A number of software development courses, such as Codecademy or even traditional university classes, prepares the student to solve problems using their language of choice, but leaves them unprepared to go to the next step. This next step is to take what you have created and fold it into something free-standing and usable; Something you can share with friends; Something attractively packaged.
My own dilemma is that I have been taking classes and practicing programming C++ on my mac using XCode as my IDE. Now that I have actually created something (a personal summertime project between classes), I want a good way to present my work. Something more attractive and user friendly than the Terminal environment I currently have.
According to apple, my next step is Cocoa. But, what is Cocoa?
Apple defines Cocoa as “Cocoa is an application environment for both the OS X operating system and iOS, the operating system used on Multi-Touch devices such as iPhone, iPad, and iPod touch.” Which could be meaningful… but not very descriptive to me.
For anyone familiar with Apple lore, Cocoa was first introduced as NeXTSTEP in 1989: A product of Steve Jobs’ successor company NexT. “You can use several programming languages when developing Cocoa software, but the essential, required language is Objective-C … You can even mix C++ code with your Cocoa code and link the compiled code into the same executable.” It is this last phrase that gives me hope that I can figure out how to possibly use the work I have don’t so far and weave it (somehow) together with cocoa to add a friendlier appearance to my work. Furthermore, it looks like I could also use Ruby or Python with Cocoa, two languages that I have been working with and find to be somewhat less awkward at times than C++.
So, how to actually put this together: C++ and Cocoa?

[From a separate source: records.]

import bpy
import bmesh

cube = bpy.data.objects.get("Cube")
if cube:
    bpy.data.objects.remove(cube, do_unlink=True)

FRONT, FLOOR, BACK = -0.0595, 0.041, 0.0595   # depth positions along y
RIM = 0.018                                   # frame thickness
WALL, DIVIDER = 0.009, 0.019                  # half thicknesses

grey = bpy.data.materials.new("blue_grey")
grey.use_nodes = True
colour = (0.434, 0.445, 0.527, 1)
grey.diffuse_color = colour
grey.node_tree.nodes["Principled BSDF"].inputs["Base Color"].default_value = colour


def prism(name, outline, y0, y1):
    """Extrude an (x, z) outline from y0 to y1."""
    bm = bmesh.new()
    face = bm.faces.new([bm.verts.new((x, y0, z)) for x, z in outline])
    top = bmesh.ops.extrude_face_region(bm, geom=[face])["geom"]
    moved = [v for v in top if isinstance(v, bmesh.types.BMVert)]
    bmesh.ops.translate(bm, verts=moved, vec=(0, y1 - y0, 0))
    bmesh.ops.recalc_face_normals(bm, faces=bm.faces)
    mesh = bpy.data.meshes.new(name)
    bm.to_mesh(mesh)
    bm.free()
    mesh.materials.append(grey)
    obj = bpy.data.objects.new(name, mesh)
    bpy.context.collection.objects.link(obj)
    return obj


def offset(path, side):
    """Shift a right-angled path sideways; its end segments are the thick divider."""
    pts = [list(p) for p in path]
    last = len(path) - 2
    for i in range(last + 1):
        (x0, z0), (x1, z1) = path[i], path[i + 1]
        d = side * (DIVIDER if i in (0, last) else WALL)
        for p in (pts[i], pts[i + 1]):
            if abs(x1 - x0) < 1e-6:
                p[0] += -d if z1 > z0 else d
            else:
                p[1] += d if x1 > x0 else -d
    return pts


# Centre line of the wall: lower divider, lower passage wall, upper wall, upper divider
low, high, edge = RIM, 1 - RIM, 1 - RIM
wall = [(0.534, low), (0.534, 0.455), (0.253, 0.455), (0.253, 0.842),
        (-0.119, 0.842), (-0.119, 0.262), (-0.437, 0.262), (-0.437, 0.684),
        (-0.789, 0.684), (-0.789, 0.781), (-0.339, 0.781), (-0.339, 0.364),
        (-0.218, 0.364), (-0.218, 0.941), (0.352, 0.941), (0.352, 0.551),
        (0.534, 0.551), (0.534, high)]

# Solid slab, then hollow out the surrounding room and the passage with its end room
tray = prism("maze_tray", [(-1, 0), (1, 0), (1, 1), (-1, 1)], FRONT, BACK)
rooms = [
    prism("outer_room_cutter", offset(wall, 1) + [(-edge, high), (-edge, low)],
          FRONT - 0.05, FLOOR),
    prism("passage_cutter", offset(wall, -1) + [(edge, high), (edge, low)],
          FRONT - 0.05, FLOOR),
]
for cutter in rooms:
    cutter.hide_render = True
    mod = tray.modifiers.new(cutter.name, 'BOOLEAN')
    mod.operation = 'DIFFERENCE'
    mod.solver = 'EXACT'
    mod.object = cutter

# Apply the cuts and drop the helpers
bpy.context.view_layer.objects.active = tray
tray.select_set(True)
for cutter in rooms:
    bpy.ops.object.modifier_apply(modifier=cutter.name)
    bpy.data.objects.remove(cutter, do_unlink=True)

-I’ve been sifting through resources for a couple days now trying to identify some starting point to this without much luck.
-Perhaps this is the wrong way to go about using my C++ code, but is there another way?